The third group is working on a bioremediation project, led by seniors Emma Tarquinio, Bryce Machalek and Charles Laird, who are pursuing degrees in political science, biology and elementary education, respectively. The three students discovered that on 1303 Old Ocean City Road there is too much impervious surfacing. What the students have learned is that there’s no flood system at this location, and it continues to have a history of flooding. The PCS students want to do something about this impervious surfacing and make a change to benefit the community. The scholars are working with a non-profit organization, Blind Industries and Services of Maryland (BISM), to begin planting greenery where the impervious surfacing is. Also, with the help from the non-profit land trusts, this organization will be supplying trees for the project. Like the accessible bathroom project, these scholars also received external support. A $5,000 grant from Chesapeake Bay Trust is a major contribution to this project.
Having the support from different non-profits and organizations means the world to these students and the Salisbury community. Overall, this project will not just help the community, but it will also benefit BISM, the quality of life for the workers, and the response to fight climate change.
These 10 Presidential Citizen Scholars at Salisbury University, who are also ShoreCorps/ AmeriCorps members, are becoming community leaders and making Salisbury a better place one step at a time.

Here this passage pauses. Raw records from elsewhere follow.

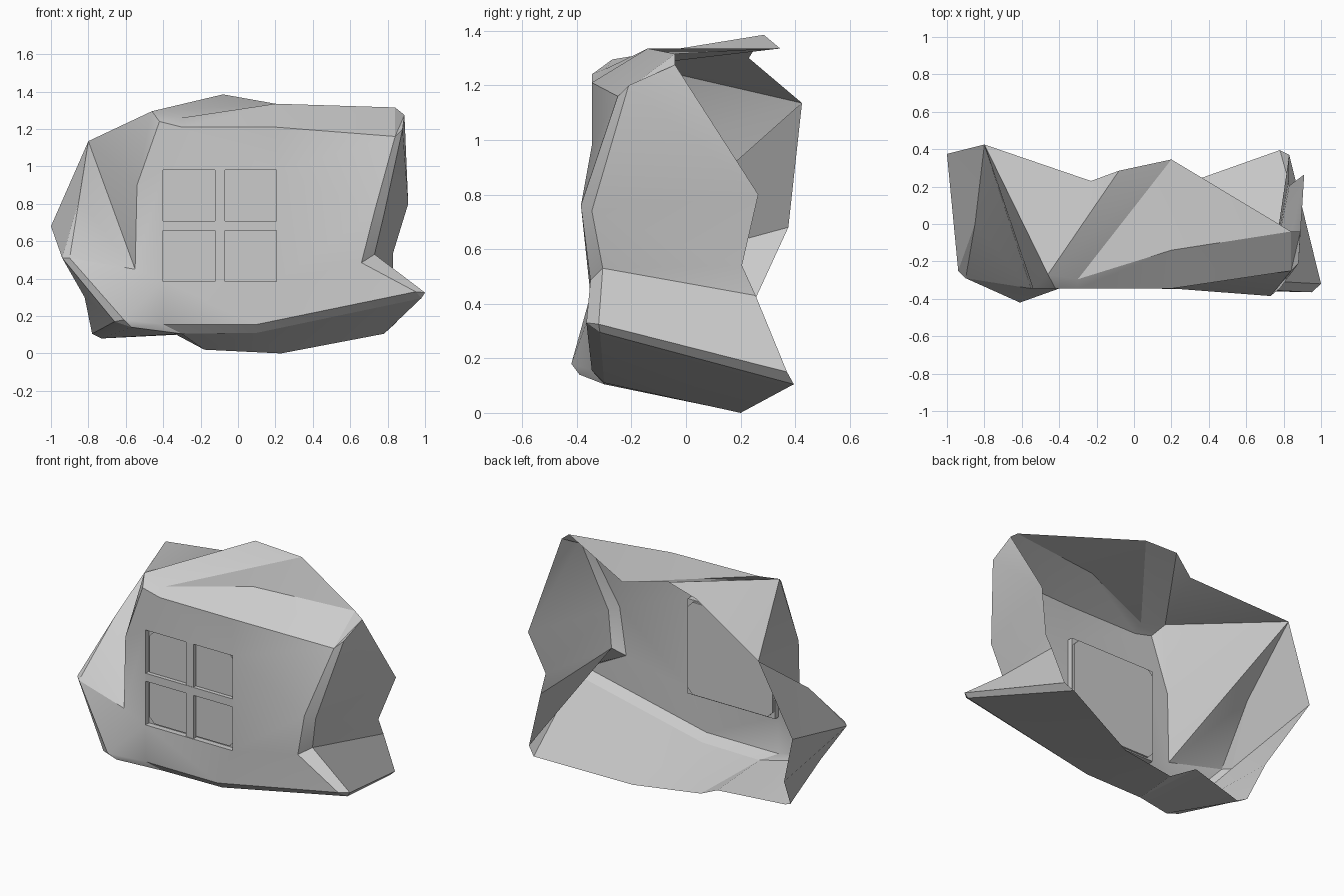
import bpy, bmesh, math
from mathutils import Vector

if "Cube" in bpy.data.objects:
    bpy.data.objects.remove(bpy.data.objects["Cube"])


def strip_mesh(name, rails, smooth=25):
    """Bridge pairs of rails with faces; repeated points collapse to triangles."""
    bm = bmesh.new()
    cache = {}

    def vert(p):
        if p not in cache:
            cache[p] = bm.verts.new(p)
        return cache[p]

    for a, b in rails:
        for i in range(len(a) - 1):
            ring = list(dict.fromkeys([a[i], a[i + 1], b[i + 1], b[i]]))
            if len(ring) > 2:
                bm.faces.new([vert(p) for p in ring])
    bmesh.ops.recalc_face_normals(bm, faces=bm.faces[:])
    me = bpy.data.meshes.new(name)
    bm.to_mesh(me)
    bm.free()
    ob = bpy.data.objects.new(name, me)
    bpy.context.collection.objects.link(ob)
    bpy.context.view_layer.objects.active = ob
    ob.select_set(True)
    bpy.ops.object.shade_smooth_by_angle(angle=math.radians(smooth))
    ob.select_set(False)
    return ob


def box(name, x0, x1, y0, y1, z0, z1):
    bpy.ops.mesh.primitive_cube_add(size=1, location=((x0 + x1) / 2, (y0 + y1) / 2, (z0 + z1) / 2))
    ob = bpy.context.object
    ob.name = name
    ob.scale = (x1 - x0, y1 - y0, z1 - z0)
    ob.select_set(False)
    return ob


F = -0.345  # front plane
X0, X1, Z0, Z1 = -0.40, 0.205, 0.385, 0.98  # window opening

# Window opening corners
h1, h2, h3, h4 = (X0, F, Z1), (X1, F, Z1), (X1, F, Z0), (X0, F, Z0)

# Outline of the front face
p1, p2, p3, p4 = (-.42, F, 1.24), (-.30, F, 1.21), (.20, F, 1.21), (.84, -.25, 1.16)
p5, p6, p7 = (.73, -.385, .76), (.66, -.35, .485), (.95, -.365, .33)
d1, d2, d3 = (.10, F, .155), (-.40, F, .155), (-.61, -.42, .18)
l4, tip, n, pn = (-.90, -.29, .51), (-.85, 0, .82), (-.55, F, .45), (-.54, F, .90)

# Outer edge of the chamfer
r1, r2, r3, r4 = (-.46, -.27, 1.295), (-.30, -.295, 1.26), (.20, -.14, 1.335), (.84, -.04, 1.315)
q4, q4b, q5, q6 = (.89, -.04, 1.275), (.88, -.21, 1.20), (.78, -.345, .74), (.73, -.305, .53)
s7, u7 = (1.0, -.32, .325), (.98, -.315, .295)
e1, e2, de, dl = (.10, -.30, .11), (-.30, -.30, .105), (-.57, -.39, .14), (-.66, -.39, .17)
l3 = (-.94, -.25, .51)

# Open rim at the back
b1, b2, b3, b4 = (-.80, .425, 1.135), (-.23, .23, 1.30), (-.08, .285, 1.385), (.20, .345, 1.335)
t0, t1, t2, s0 = (.91, .265, .80), (.83, .205, .54), (.83, .255, .43), (.83, .37, .15)
c0, c1, c2, c3 = (.78, .395, .105), (.23, .20, 0), (-.18, .11, .02), (-.33, .16, .10)
l6, l5, m, l2 = (-.73, .06, .08), (-.78, .08, .105), (-.82, .20, .30), (-1.0, .375, .68)

strip_mesh("rock_shell", [
    # front face around the window
    ([p1, p2, p3, p4, p5, p6, p7, d1, d2, d3, n, pn, p1],
     [h1, h1, h2, h2, h2, h3, h3, h3, h4, h4, h4, h1, h1]),
    ([d3, l4, tip], [n, n, n]),
    # chamfers
    ([p1, p2, p3, p4], [r1, r2, r3, r4]),
    ([p4, p4, p4, p5, p6, p7], [r4, q4, q4b, q5, q6, s7]),
    ([p7, p7, d1, d2, d3, d3, l4, tip], [s7, u7, e1, e2, de, dl, l3, tip]),
    ([p1, pn], [r1, r1]),
    # roof
    ([r1, r1, r1, r2, r3, r4], [b1, b2, b3, b4, b4, b4]),
    # right wall and ledge
    ([q4, q4b, q5, q6], [t0, t0, t0, t1]),
    ([q6, q6, s7], [t1, t2, s0]),
    # underside
    ([s7, u7, e1, e2, e2, de, dl], [s0, c0, c1, c2, c3, l6, l5]),
    # left wall
    ([dl, l3, l3], [l5, m, l2]),
    ([l3, tip, tip, n, pn, r1], [l2, l2, b1, b1, b1, b1]),
])

# Window recess sides
back = [(x, F + .035, z) for x, y, z in (h1, h2, h3, h4, h1)]
strip_mesh("window_recess", [([h1, h2, h3, h4, h1], back), (back[:2], [back[3], back[2]])])

# Pane with clipped corners, raised on the back
k, g = .035, .008
pane = []
cx, cz = (X0 + X1) / 2, (Z0 + Z1) / 2
hx, hz = (X1 - X0) / 2 - g, (Z1 - Z0) / 2 - g
for sx, sz in ((1, 1), (-1, 1), (-1, -1), (1, -1)):
    pair = [(cx + sx * hx, cz + sz * (hz - k)), (cx + sx * (hx - k), cz + sz * hz)]
    pane += pair if sx * sz > 0 else pair[::-1]
bm = bmesh.new()
face = bm.faces.new([bm.verts.new((x, F + .027, z)) for x, z in pane])
ext = bmesh.ops.extrude_face_region(bm, geom=[face], use_keep_orig=True)
bmesh.ops.translate(bm, vec=Vector((0, .02, 0)),
                    verts=[v for v in ext["geom"] if isinstance(v, bmesh.types.BMVert)])
bmesh.ops.recalc_face_normals(bm, faces=bm.faces[:])
me = bpy.data.meshes.new("window_pane")
bm.to_mesh(me)
bm.free()
bpy.context.collection.objects.link(bpy.data.objects.new("window_pane", me))

# Crossed window bars
box("window_bar_upright", -.123, -.07, F + .004, F + .03, Z0, Z1)
box("window_bar_level", X0, X1, F + .002, F + .03, .658, .708)
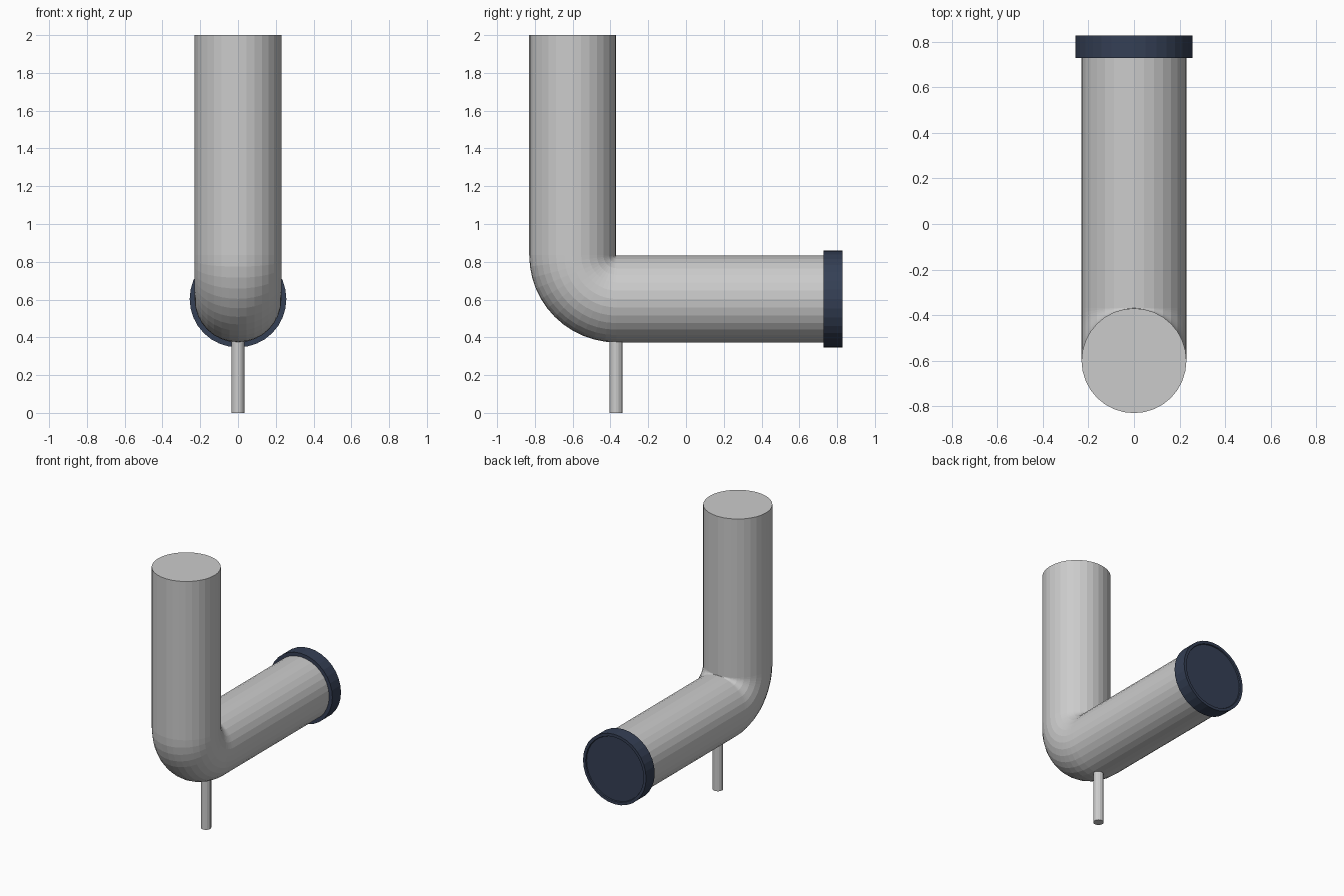
import bpy, bmesh, math
from mathutils import Vector

if "Cube" in bpy.data.objects:
    bpy.data.objects.remove(bpy.data.objects["Cube"])

SIDES = 32
R = 0.23


def finish(name, bm, mat=None):
    bmesh.ops.recalc_face_normals(bm, faces=bm.faces[:])
    mesh = bpy.data.meshes.new(name)
    bm.to_mesh(mesh)
    bm.free()
    ob = bpy.data.objects.new(name, mesh)
    bpy.context.collection.objects.link(ob)
    if mat:
        mesh.materials.append(mat)
    return ob


def sweep(name, stations, mat=None, sides=SIDES):
    """Skin rings (y, z, tilt, radius); tilt 0 runs along -z, 90 degrees along +y."""
    bm = bmesh.new()
    rings = []
    for y, z, tilt, r in stations:
        up = Vector((0, math.cos(tilt), math.sin(tilt)))
        ring = []
        for i in range(sides):
            a = 2 * math.pi * i / sides
            co = Vector((r * math.cos(a), y, z)) + up * (r * math.sin(a))
            ring.append(bm.verts.new(co))
        rings.append(ring)
    for a, b in zip(rings, rings[1:]):
        for i in range(sides):
            j = (i + 1) % sides
            bm.faces.new((a[i], a[j], b[j], b[i]))
    bm.faces.new(rings[0])
    bm.faces.new(rings[-1])
    return finish(name, bm, mat)


navy = bpy.data.materials.new("navy")
navy.diffuse_color = (0.035, 0.05, 0.09, 1)
navy.use_nodes = True
navy.node_tree.nodes["Principled BSDF"].inputs["Base Color"].default_value = navy.diffuse_color

# Bent pipe: upright, tight elbow, horizontal arm
BEND = 0.232
cy, cz = -0.6 + BEND, 0.603 + BEND
path = [(-0.6, 2.0, 0, R)]
for k in range(13):
    t = math.pi / 2 * k / 12
    path.append((cy - BEND * math.cos(t), cz - BEND * math.sin(t), t, R))
path.append((0.74, 0.603, math.pi / 2, R))
sweep("bent_pipe", path)

# End cap with a raised rim around a slightly sunken face
H = math.pi / 2
sweep("end_cap", [(y, 0.603, H, r) for y, r in
                  ((0.728, 0.256), (0.828, 0.256), (0.828, 0.235), (0.82, 0.232))], navy)

# Thin support pin under the elbow
sweep("support_pin", [(-0.37, 0.40, 0, 0.035), (-0.37, 0.0, 0, 0.035)], sides=16)
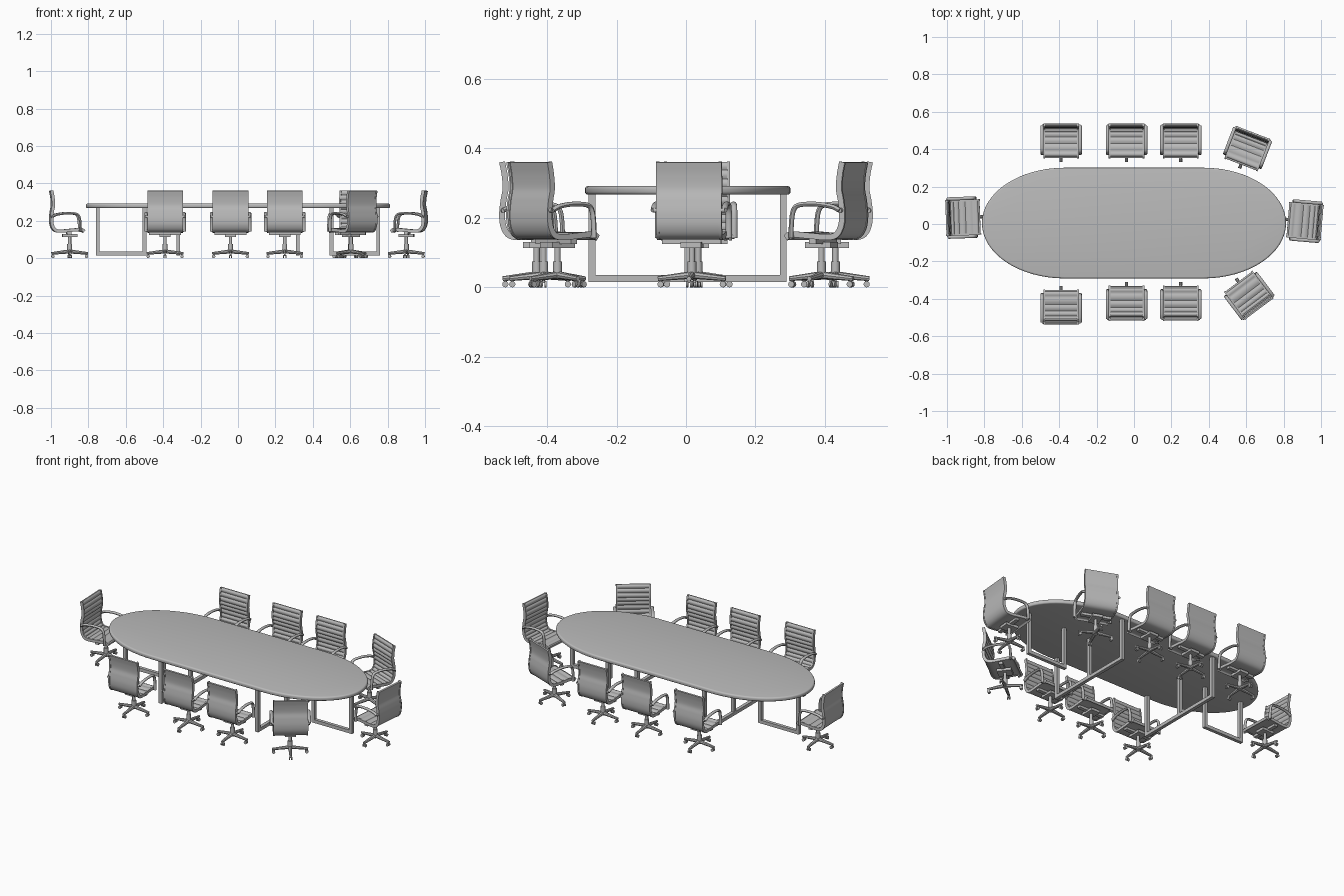
import bpy, bmesh, math
from mathutils import Vector, Matrix

cube = bpy.data.objects.get("Cube")
if cube:
    bpy.data.objects.remove(cube, do_unlink=True)

grey = bpy.data.materials.new("plain_grey")
grey.use_nodes = True
COLOUR = (0.5, 0.5, 0.5, 1)
grey.diffuse_color = COLOUR
grey.node_tree.nodes["Principled BSDF"].inputs["Base Color"].default_value = COLOUR


def finish(name, bm, smooth=True):
    """Turn a bmesh into a shaded object."""
    bmesh.ops.recalc_face_normals(bm, faces=bm.faces)
    mesh = bpy.data.meshes.new(name)
    bm.to_mesh(mesh)
    bm.free()
    mesh.materials.append(grey)
    obj = bpy.data.objects.new(name, mesh)
    bpy.context.collection.objects.link(obj)
    if smooth:
        bpy.ops.object.select_all(action='DESELECT')
        bpy.context.view_layer.objects.active = obj
        obj.select_set(True)
        bpy.ops.object.shade_smooth_by_angle(angle=math.radians(40))
    return obj


def add_box(bm, centre, size):
    m = Matrix.Translation(centre) @ Matrix.Diagonal((*size, 1))
    bmesh.ops.create_cube(bm, size=1, matrix=m)


def add_rod(bm, a, b, r1, r2=None, sides=12):
    a, b = Vector(a), Vector(b)
    turn = (b - a).to_track_quat('Z', 'Y').to_matrix().to_4x4()
    bmesh.ops.create_cone(bm, cap_ends=True, segments=sides, radius1=r1,
                          radius2=r1 if r2 is None else r2, depth=(b - a).length,
                          matrix=Matrix.Translation((a + b) / 2) @ turn)


def spline(points, steps):
    """Catmull-Rom curve through the points."""
    p = [Vector(q) for q in points]
    p = [2 * p[0] - p[1]] + p + [2 * p[-1] - p[-2]]
    out = []
    for i in range(1, len(p) - 2):
        a, b, c, d = p[i - 1:i + 3]
        for s in range(steps):
            t = s / steps
            out.append(0.5 * (2 * b + (c - a) * t + (2 * a - 5 * b + 4 * c - d) * t * t
                              + (3 * b - a - 3 * c + d) * t ** 3))
    return out + [p[-2]]


def add_tube(bm, path, rx, rt, sides=10):
    """Sweep an ellipse along a path lying in a plane of constant x."""
    rings = []
    side = Vector((1, 0, 0))
    for i, c in enumerate(path):
        tangent = path[min(i + 1, len(path) - 1)] - path[max(i - 1, 0)]
        up = side.cross(tangent).normalized()
        angles = [2 * math.pi * k / sides for k in range(sides)]
        rings.append([bm.verts.new(c + side * rx * math.cos(a) + up * rt * math.sin(a))
                      for a in angles])
    for r, s in zip(rings, rings[1:]):
        for k in range(sides):
            n = (k + 1) % sides
            bm.faces.new((r[k], r[n], s[n], s[k]))
    bm.faces.new(rings[0])
    bm.faces.new(rings[-1])


def add_prism(bm, outline, x0, x1):
    """Extrude a (y, z) outline along x."""
    a, b = [[bm.verts.new((x, y, z)) for y, z in outline] for x in (x0, x1)]
    bm.faces.new(a)
    bm.faces.new(b)
    for k in range(len(a)):
        n = (k + 1) % len(a)
        bm.faces.new((a[k], a[n], b[n], b[k]))


# Table top: straight long sides, elliptical ends, rounded rim
TOP, BOTTOM, CY = 0.292, 0.267, 0.005
bm = bmesh.new()
outline = []
for end in (1, -1):
    for k in range(33):
        a = math.pi * (k / 32 - 0.5)
        outline.append((end * (0.37 + 0.443 * math.cos(a)), CY + end * 0.296 * math.sin(a)))
face = bm.faces.new([bm.verts.new((x, y, BOTTOM)) for x, y in outline])
ext = bmesh.ops.extrude_face_region(bm, geom=[face])
bmesh.ops.translate(bm, vec=(0, 0, TOP - BOTTOM),
                    verts=[v for v in ext["geom"] if isinstance(v, bmesh.types.BMVert)])
rim = [e for e in bm.edges if abs(e.verts[0].co.z - e.verts[1].co.z) < 1e-5]
bmesh.ops.bevel(bm, geom=rim, offset=0.009, segments=4, profile=0.5, affect='EDGES')
finish("table_top", bm)

# Table legs: a wide frame across and a narrow frame along, at each end
BAR = 0.02
for label, s in (("left", 1), ("right", -1)):
    bm = bmesh.new()
    mid = (BAR + BOTTOM) / 2
    for y in (-0.275, 0, 0.275):
        add_box(bm, (s * 0.32, CY + y, mid), (BAR, BAR, BOTTOM - BAR))
    add_box(bm, (s * 0.32, CY, 0.025), (BAR, 0.57, BAR))
    finish(label + "_cross_frame", bm, False)
    bm = bmesh.new()
    for x in (0.5, 0.75):
        add_box(bm, (s * x, CY, mid), (BAR, BAR, BOTTOM - BAR))
    add_box(bm, (s * 0.625, CY, 0.025), (0.27, BAR, BAR))
    finish(label + "_end_frame", bm, False)


# Chair, facing -y, with its stem at the origin
def seat_shell():
    bm = bmesh.new()
    line = spline([(-0.075, 0.142), (-0.058, 0.152), (0, 0.148), (0.05, 0.144), (0.08, 0.15),
                   (0.096, 0.175), (0.1, 0.21), (0.096, 0.25), (0.09, 0.285),
                   (0.093, 0.325), (0.1, 0.361)], 9)
    inner, outer, rail_in, rail_out = [], [], [], []
    for i, c in enumerate(line):
        t = (line[min(i + 1, len(line) - 1)] - line[max(i - 1, 0)]).normalized()
        n = Vector((-t.y, t.x))
        rib = abs(math.sin(math.pi * i / 6))
        inner.append(c + n * (0.003 + 0.005 * rib))
        outer.append(c - n * 0.006)
        rail_in.append(c + n * 0.009)
        rail_out.append(c - n * 0.008)
    add_prism(bm, inner + outer[::-1], -0.088, 0.088)
    for s in (-1, 1):
        add_prism(bm, rail_in + rail_out[::-1], s * 0.086, s * 0.095)
    return bm


def arm_rests():
    bm = bmesh.new()
    for s in (-1, 1):
        x = s * 0.102
        add_tube(bm, spline([(x, 0.095, 0.222), (x, 0.07, 0.233), (x, 0.02, 0.24), (x, -0.03, 0.237),
                             (x, -0.047, 0.222), (x, -0.053, 0.19), (x, -0.055, 0.142)], 5),
                 0.009, 0.007)
        add_rod(bm, (x, 0.095, 0.222), (s * 0.088, 0.098, 0.222), 0.007)
        add_rod(bm, (x, -0.055, 0.146), (s * 0.088, -0.055, 0.146), 0.007)
    return bm


def pedestal():
    bm = bmesh.new()
    add_box(bm, (0, 0.005, 0.132), (0.17, 0.022, 0.014))
    add_box(bm, (0, 0, 0.122), (0.06, 0.08, 0.016))
    add_rod(bm, (0, 0, 0.07), (0, 0, 0.12), 0.009)
    add_rod(bm, (0, 0, 0.025), (0, 0, 0.075), 0.013)
    for k in range(4):
        d = Vector((math.cos(k * math.pi / 2), math.sin(k * math.pi / 2), 0))
        side = Vector((-d.y, d.x, 0))
        add_rod(bm, Vector((0, 0, 0.036)), d * 0.098 + Vector((0, 0, 0.025)), 0.011, 0.007, 8)
        add_rod(bm, d * 0.09 + Vector((0, 0, 0.012)), d * 0.09 + Vector((0, 0, 0.026)), 0.004)
        for w in (-1, 1):
            hub = d * 0.09 + Vector((0, 0, 0.009))
            add_rod(bm, hub + side * w * 0.003, hub + side * w * 0.009, 0.009)
    return bm


parts = [finish("chair_seat", seat_shell()), finish("chair_arms", arm_rests()),
         finish("chair_base", pedestal())]

# Place the chairs around the table: x, y, turn in degrees
places = [(-0.39, 0.43, 0), (-0.04, 0.43, 0), (0.25, 0.43, 0), (0.60, 0.39, -21),
          (-0.39, -0.43, 180), (-0.04, -0.41, 180), (0.25, -0.41, 180), (0.605, -0.37, 217),
          (-0.90, 0.035, 92), (0.90, 0.017, -95)]
for i, (x, y, turn) in enumerate(places):
    for part in parts:
        obj = part if i == 0 else part.copy()
        if i:
            bpy.context.collection.objects.link(obj)
            obj.name = f"{part.name}_{i + 1}"
        obj.location = (x, y, 0)
        obj.rotation_euler = (0, 0, math.radians(turn))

PCS is open to sophomores in good standing. Learn more about the program and these student projects at www.salisbury.edu/pace.